Each week The Sun's John McIntyre presents a relatively obscure but evocative word with which you may not be familiar, another brick to add to the wall of your vocabulary. This week's word:
As I struggle with the sinus infection that I have been battling for more than two weeks,* I offer you catarrh (pronounced kuh-TAR), the traditional word for the abundant production of mucus as a consequence of the inflammation of the mucous membranes of the nose and throat.
It is a word that comes into English with a lng pedigree: the Old French catarrhe, the Latin catarrhus, and the Greek Katarrous, ultimately from the Greek katarrein, "to flow down."** We've had it (the word, not the cold) for centuries.

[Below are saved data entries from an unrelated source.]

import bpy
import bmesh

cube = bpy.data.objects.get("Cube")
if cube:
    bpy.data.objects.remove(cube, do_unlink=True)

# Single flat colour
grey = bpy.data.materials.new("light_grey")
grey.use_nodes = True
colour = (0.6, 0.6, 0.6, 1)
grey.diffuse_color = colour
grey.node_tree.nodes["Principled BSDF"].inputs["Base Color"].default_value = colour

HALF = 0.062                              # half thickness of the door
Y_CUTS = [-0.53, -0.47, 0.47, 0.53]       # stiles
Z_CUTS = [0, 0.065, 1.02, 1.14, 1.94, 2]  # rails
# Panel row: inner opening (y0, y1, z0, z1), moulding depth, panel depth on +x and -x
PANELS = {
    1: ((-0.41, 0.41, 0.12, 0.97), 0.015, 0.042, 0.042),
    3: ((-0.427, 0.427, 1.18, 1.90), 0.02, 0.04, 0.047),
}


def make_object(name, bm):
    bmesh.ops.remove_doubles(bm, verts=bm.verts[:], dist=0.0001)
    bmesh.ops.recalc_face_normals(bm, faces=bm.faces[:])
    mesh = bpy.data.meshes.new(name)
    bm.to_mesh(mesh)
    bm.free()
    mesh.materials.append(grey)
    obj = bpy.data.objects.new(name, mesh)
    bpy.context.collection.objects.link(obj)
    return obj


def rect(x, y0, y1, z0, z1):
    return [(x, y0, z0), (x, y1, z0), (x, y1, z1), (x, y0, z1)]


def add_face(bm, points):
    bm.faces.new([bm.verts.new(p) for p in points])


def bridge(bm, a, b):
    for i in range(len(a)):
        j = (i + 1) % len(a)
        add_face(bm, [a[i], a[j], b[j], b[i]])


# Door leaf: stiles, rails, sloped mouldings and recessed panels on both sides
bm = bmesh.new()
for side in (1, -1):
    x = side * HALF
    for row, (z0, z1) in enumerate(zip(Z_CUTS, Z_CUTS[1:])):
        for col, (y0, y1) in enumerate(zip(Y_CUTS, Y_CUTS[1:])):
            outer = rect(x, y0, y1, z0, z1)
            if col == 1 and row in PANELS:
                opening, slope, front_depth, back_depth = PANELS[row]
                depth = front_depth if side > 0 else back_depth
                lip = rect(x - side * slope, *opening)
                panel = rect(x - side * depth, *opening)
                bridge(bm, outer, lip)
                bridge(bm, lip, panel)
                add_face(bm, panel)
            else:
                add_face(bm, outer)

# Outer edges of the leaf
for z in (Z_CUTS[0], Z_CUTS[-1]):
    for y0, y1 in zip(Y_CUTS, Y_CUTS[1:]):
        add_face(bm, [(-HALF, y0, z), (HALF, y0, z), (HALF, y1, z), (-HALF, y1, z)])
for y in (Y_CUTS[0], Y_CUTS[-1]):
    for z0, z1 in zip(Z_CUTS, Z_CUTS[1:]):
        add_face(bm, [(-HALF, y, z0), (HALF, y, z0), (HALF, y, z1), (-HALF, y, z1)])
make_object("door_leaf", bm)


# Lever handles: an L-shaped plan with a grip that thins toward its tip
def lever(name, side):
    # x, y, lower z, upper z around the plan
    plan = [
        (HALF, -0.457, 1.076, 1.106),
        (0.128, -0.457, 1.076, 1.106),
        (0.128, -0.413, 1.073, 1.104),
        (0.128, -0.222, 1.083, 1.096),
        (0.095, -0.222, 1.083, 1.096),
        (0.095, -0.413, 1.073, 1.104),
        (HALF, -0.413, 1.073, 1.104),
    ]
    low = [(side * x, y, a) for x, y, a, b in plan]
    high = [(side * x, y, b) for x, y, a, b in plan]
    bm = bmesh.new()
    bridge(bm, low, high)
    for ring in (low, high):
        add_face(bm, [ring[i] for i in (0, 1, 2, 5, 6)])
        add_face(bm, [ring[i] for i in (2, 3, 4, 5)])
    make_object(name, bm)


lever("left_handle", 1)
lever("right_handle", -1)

The OED cites a translation of Bartholomew de Glanville De Proprietatibus Rerum of 1495: "Dissoluynge and shedynge thumours of the heed highte Catarrus."
Example: From Lester Bangs's review of Bruce Springsteen's first album, Greetings from Asbury Park, N.J., in 1973: "He sort of catarrh-mumbles his ditties in a disgruntled mushmouth sorta like Robbie Robertson on Quaaludes with Dylan barfing down the back of his neck."
*Please pass the tissues.
**Another tissue, please.